His name is John Silver
There’s something profoundly satisfying in Silver’s arc, something which I find very difficult to put into words, but I think there are three layers to it.
Layer one has to do with seeing a human grow into a myth, witnessing a legend coming to life. Layer two has to do with the inner workings of oral storytelling, the fact that we, as humans, are programmed to rejoice when we recognise an older story inside a new one; the belonging we feel when a literary motive we grew up with resurfaces inside a new narration, the thrilling comfort we take in finding out that history does, in fact, rhyme [watching those pirate stories we grew up with as they shed their 19th century persona to wear a 21st century one, without ever ceasing to be true to their core] -
Layer three, though, has to do with Silver, and Silver alone. The point is, the feeling I feel towards a character is a function of the fact that they will never be mine; that their story won’t be living inside mine forever; that no matter how much I long for them, what I have of them is finite, and I must part from them eventually.
But if I love a character the most because they elude me, then few characters will be more lovable than Silver, the one you cannot define, cannot know, cannot grasp; the ever-shifting changeling whose many faces are all true at the same time, but none more than the others – and nothing will ever tell you more about yourself than the face John Silver chooses to show you and you alone, or so you think. And can you really call a liar a creature who’s simply and truly made of many opposing creatures, all aiming towards the same inscrutable aim?

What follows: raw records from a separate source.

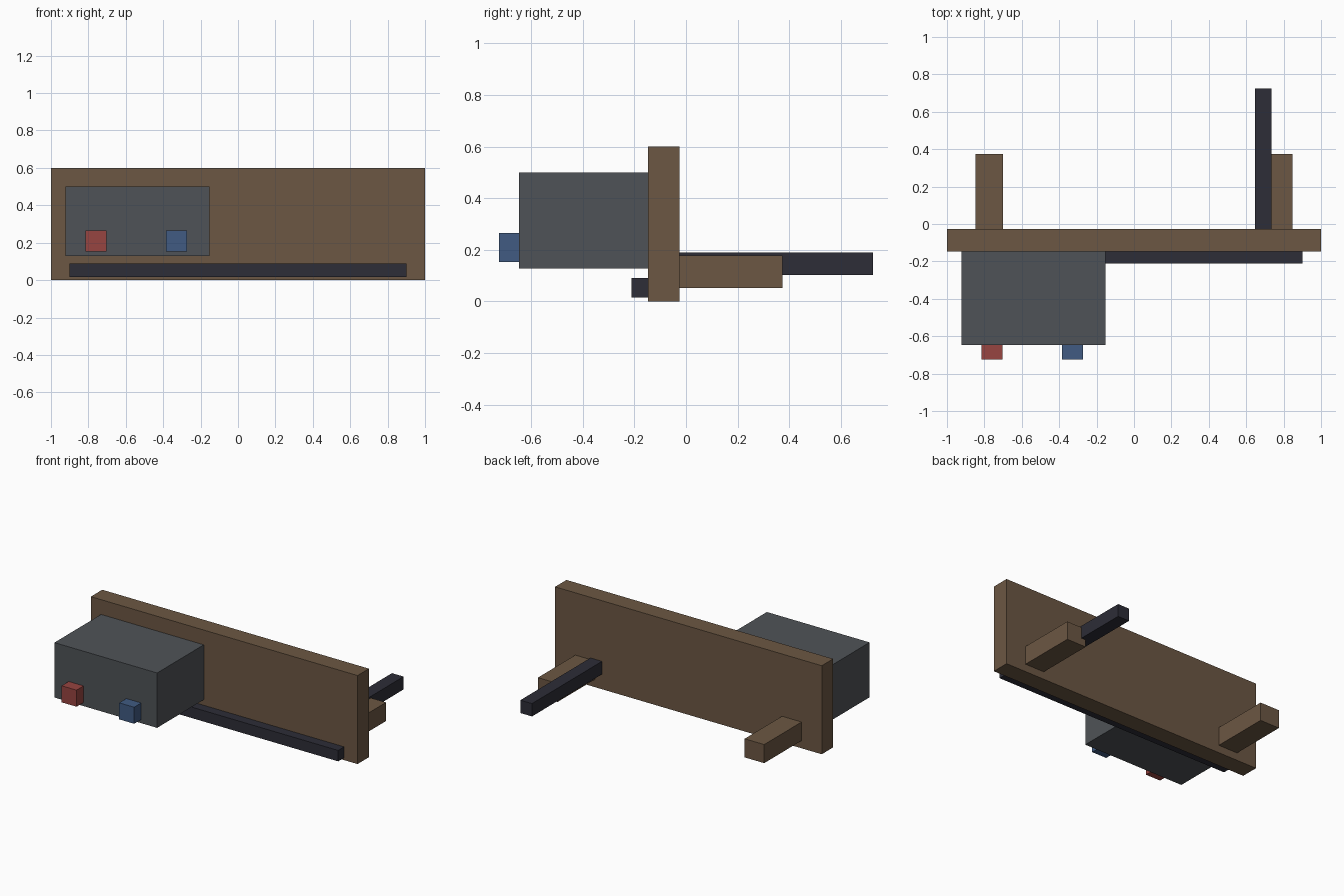
import bpy
import bmesh

if "Cube" in bpy.data.objects:
    bpy.data.objects.remove(bpy.data.objects["Cube"])


def material(name, rgb):
    m = bpy.data.materials.new(name)
    m.diffuse_color = (*rgb, 1.0)
    m.use_nodes = True
    m.node_tree.nodes["Principled BSDF"].inputs["Base Color"].default_value = m.diffuse_color
    return m


BROWN = material("brown wood", (0.15, 0.095, 0.056))
GREY = material("slate grey", (0.078, 0.086, 0.095))
DARK = material("dark metal", (0.026, 0.026, 0.038))
RED = material("red", (0.31, 0.058, 0.052))
BLUE = material("blue", (0.052, 0.105, 0.225))


def box(name, xs, ys, zs, mat):
    """Axis-aligned box given its extent along each axis."""
    bm = bmesh.new()
    bmesh.ops.create_cube(bm, size=1.0)
    for v in bm.verts:
        v.co = [(lo + hi) / 2 + c * (hi - lo)
                for c, (lo, hi) in zip(v.co, (xs, ys, zs))]
    mesh = bpy.data.meshes.new(name)
    bm.to_mesh(mesh)
    bm.free()
    mesh.materials.append(mat)
    ob = bpy.data.objects.new(name, mesh)
    bpy.context.collection.objects.link(ob)
    return ob


FRONT, BACK = -0.148, -0.026   # faces of the main board

# Main board with a dark strip along its lower front
box("board", (-1, 1), (FRONT, BACK), (0, 0.6), BROWN)
box("front_strip", (-0.9, 0.9), (-0.212, FRONT), (0.016, 0.09), DARK)

# Control box and its two coloured blocks
box("control_box", (-0.923, -0.153), (-0.648, FRONT), (0.128, 0.5), GREY)
for name, x, mat in (("red_block", -0.76, RED), ("blue_block", -0.328, BLUE)):
    box(name, (x - 0.056, x + 0.056), (-0.724, -0.648), (0.153, 0.265), mat)

# Two rear brackets and the rear bar
for side, x in (("left", -0.775), ("right", 0.775)):
    box(side + "_bracket", (x - 0.0735, x + 0.0735), (BACK, 0.374), (0.052, 0.178), BROWN)
box("rear_bar", (0.648, 0.735), (BACK, 0.724), (0.102, 0.189), DARK)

The trickster, the killer, the storyteller who becomes the story itself. His name is John Silver, and it’s a name that will outlast us all.